It’s important to not only remember the sacrifices made by these individual soldiers, but to step up and support soldiers when they leave active duty and return to civilian life. Each year, around 200,000 American soldiers retire from service and become veterans.

Perhaps it’s no surprise to learn that these veterans face an often overwhelming amount of difficulties upon leaving the military.

According to the U.S. Dept of Veterans Affairs (VA), around 33% of veterans suffer from ongoing mental health issues, such as depression and anxiety, often caused by or in addition to post-traumatic stress disorder (PTSD). VA data also shows 53% of veterans experience chronic physical health issues stemming from their time in the military.

Such physical service-related health conditions can include:

  • Brain and head trauma from injuries sustained during military service
  • Diseases caused by exposure to toxic substances such as arsenic and asbestos 
  • Tinnitus and hearing loss due to exposure to loud explosions/noises
  • Wounds caused by shrapnel or gunshots

In fact, each year, the VA Central Cancer Registry records around 50,000 new cases of cancer among U.S. veterans. Compared to the general U.S. population, veterans are between 20-40% more likely to be diagnosed with cancer, according to the National Cancer Institute (NCI). 

The deadly cancer known as mesothelioma is one such example of how incurable diseases disproportionately impact veterans. A rare cancer caused by exposure to asbestos, roughly 33% of all mesothelioma cases belong to U.S. veterans. Given the high volume of asbestos once used in the construction of Navy ships, U.S. Navy veterans are at particularly high risk of developing mesothelioma.

Sokolove Law Is Committed to Supporting Veterans  

On special occasions like Memorial Day, it’s important for all U.S. citizens to take time to reflect on the freedoms we hold dear. For the vast majority of Americans who are not soldiers or veterans, simply expressing gratitude for the sacrifices soldiers make when they sign up for duty is one small gesture that can have a major impact.

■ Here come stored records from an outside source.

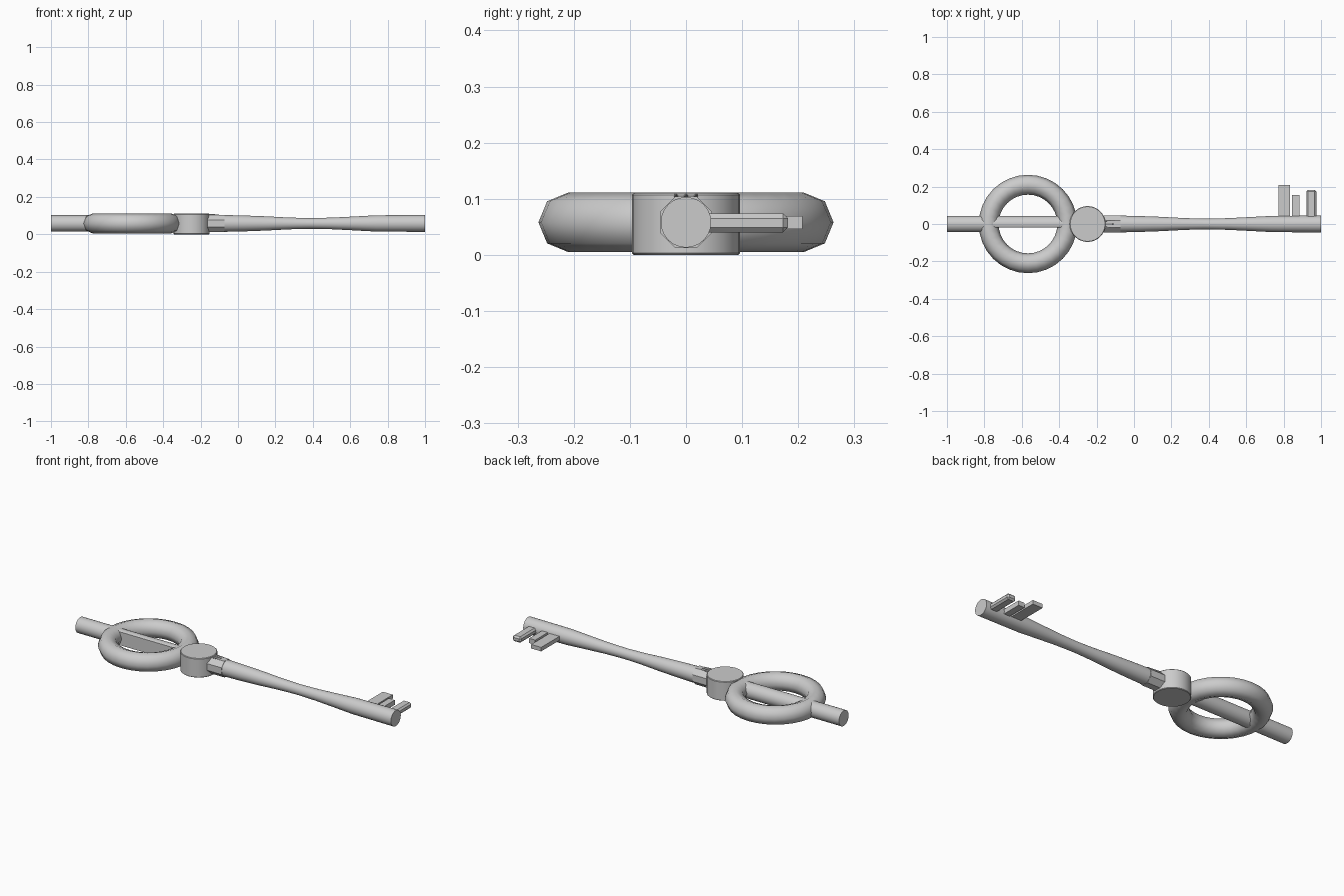
import bpy, bmesh, math
from mathutils import Matrix, Vector

if "Cube" in bpy.data.objects:
    bpy.data.objects.remove(bpy.data.objects["Cube"])

ZC = 0.058
mat = bpy.data.materials.new("light grey metal")
mat.diffuse_color = (0.6, 0.6, 0.6, 1)
mat.use_nodes = True
mat.node_tree.nodes["Principled BSDF"].inputs["Base Color"].default_value = mat.diffuse_color


def finish(name, bm, angle=35):
    bmesh.ops.recalc_face_normals(bm, faces=bm.faces)
    me = bpy.data.meshes.new(name)
    bm.to_mesh(me)
    bm.free()
    ob = bpy.data.objects.new(name, me)
    bpy.context.collection.objects.link(ob)
    me.materials.append(mat)
    bpy.context.view_layer.objects.active = ob
    ob.select_set(True)
    bpy.ops.object.shade_smooth_by_angle(angle=math.radians(angle))
    ob.select_set(False)
    return ob


def rod(name, stations, sides=24, y_min=-1.0, turn=0.0):
    """Closed lathe along x from (x, radius) stations; y_min flattens one side."""
    bm = bmesh.new()
    rings = []
    for x, r in stations:
        ring = []
        for i in range(sides):
            a = math.tau * (i + turn) / sides
            ring.append(bm.verts.new((x, max(r * math.cos(a), y_min), ZC + r * math.sin(a))))
        rings.append(ring)
    for a, b in zip(rings, rings[1:]):
        for i in range(sides):
            j = (i + 1) % sides
            bm.faces.new((a[i], a[j], b[j], b[i]))
    bm.faces.new(rings[0])
    bm.faces.new(rings[-1])
    return finish(name, bm)


def box(name, x0, x1, y0, y1, z0, z1, bevel=0.0):
    bm = bmesh.new()
    bmesh.ops.create_cube(bm, size=1)
    for v in bm.verts:
        v.co = Vector((x0 + (v.co.x + .5) * (x1 - x0),
                       y0 + (v.co.y + .5) * (y1 - y0),
                       z0 + (v.co.z + .5) * (z1 - z0)))
    if bevel:
        bmesh.ops.bevel(bm, geom=bm.edges[:], offset=bevel, segments=1, affect='EDGES')
    return finish(name, bm, 20)


# Ring handle: torus with an eight sided tube
bm = bmesh.new()
N, M = 32, 8
grid = []
for i in range(N):
    a = math.tau * i / N
    grid.append([])
    for j in range(M):
        t = math.tau * j / M
        r = 0.21 + 0.053 * math.cos(t)
        grid[i].append(bm.verts.new((-0.567 + r * math.cos(a), r * math.sin(a),
                                     ZC + 0.053 * math.sin(t))))
for i in range(N):
    for j in range(M):
        k, l = (i + 1) % N, (j + 1) % M
        bm.faces.new((grid[i][j], grid[k][j], grid[k][l], grid[i][l]))
finish("ring_handle", bm, 50)

# Rod through the ring, flattened on one side inside the hole
rod("handle_tip", [(-1, .044), (-0.77, .044)])
rod("handle_crossbar", [(-0.78, .044), (-0.34, .044)], y_min=-0.02)

# Round boss with a narrow edge bevel
bm = bmesh.new()
bmesh.ops.create_cone(bm, cap_ends=True, segments=32, radius1=0.096, radius2=0.096, depth=0.11,
                      matrix=Matrix.Translation((-0.248, 0, 0.055)))
rim = [e for e in bm.edges if abs(e.verts[0].co.z - e.verts[1].co.z) < 1e-5]
bmesh.ops.bevel(bm, geom=rim, offset=0.003, segments=1, affect='EDGES')
finish("round_boss", bm)

# Collar: chamfered square block with three tiny spikes on top
rod("collar", [(-0.19, .05), (-0.072, .05)], sides=8, turn=0.5)
for n, y in enumerate((-0.018, 0, 0.018)):
    bm = bmesh.new()
    bmesh.ops.create_cone(bm, cap_ends=True, segments=8, radius1=0.004, radius2=0.001, depth=0.055,
                          matrix=Matrix.Translation((-0.13, y, 0.105)) @ Matrix.Rotation(math.pi / 2, 4, 'Y'))
    finish(f"collar_spike_{n + 1}", bm)

# Waisted shaft
rod("shaft", [(-0.08, .045), (0.03, .0425), (0.15, .038), (0.27, .0315), (0.38, .0285),
              (0.5, .031), (0.62, .037), (0.74, .0435), (1.0, .045)])

# Key teeth
box("tooth_long", 0.772, 0.835, 0.0, 0.208, 0.046, 0.069)
box("tooth_short", 0.846, 0.884, 0.0, 0.156, 0.044, 0.071)
box("tooth_end", 0.921, 0.975, 0.0, 0.182, 0.040, 0.074, 0.009)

For more than 40 years, Sokolove Law has proudly supported veterans in getting the help they need after being diagnosed with an asbestos-related disease such as mesothelioma. 

The team at Sokolove Law has VA-accredited mesothelioma attorneys who can help eligible veterans pursue compensation through every avenue available to them, from VA benefits to asbestos trust funds and mesothelioma lawsuits. Over our 4 decades of practice, we’ve secured over $4.9 Billion for our mesothelioma clients.

If you are a veteran who has mesothelioma or another asbestos-related disease you believe to be a result of your service in the U.S. Armed Forces, we strongly encourage you to reach out to us today.

We want to listen to your story, and we want to help — get started today with a free case review.


Sokolove Law Team

Contributing Authors

The Sokolove Law Content Team is made up of writers, editors, and journalists. We work with case managers and attorneys to keep site information up to date and accurate. Our site has a wealth of resources available for victims of wrongdoing and their families.

Last modified: May 26, 2022

  1. Encyclopedia Britannica. “Know about the History of Memorial Day.” n.d. Retrieved May 21, 2022, from 
  2. National Library of Medicine. “Veterans and Military Health.” Medline Plus, 2017 Feb. 28. Retrieved May 21, 2022, from   
  3. Santhanam, Laura. “How many Americans have died in U.S. wars?” PBS NewsHour, 2019 May 21. Retrieved May 21, 2022, from   
  4. U.S. Dept. of Veterans Affairs. “Exposure to Hazardous Chemicals.” VA, n.d. Retrieved May 21, 2022, from
  5. U.S. Dept. of Veterans Affairs. “Health ranks as top concern for Veterans immediately after military service.” VA, n.d. Retrieved May 21, 2022, from 
  6. U.S. Dept. of Veterans Affairs. “VA Research on Cancer.” VA, n.d. Retrieved May 21, 2022, from
  7. U.S. Dept. of Veterans Affairs. “ Veterans Employment Toolkit: Common Challenges During Re-adjustment to Civilian Life.” VA, n.d. Retrieved May 21, 2022, from
  8. Zhu, Kangmin. “Cancer Incidence in the U.S. Military Population: Comparison with Rates from the SEER Program.” Cancer Epidemiol Biomarkers Prev., 2009 18 (6): 1740–1745. Retrieved May 21, 2022, from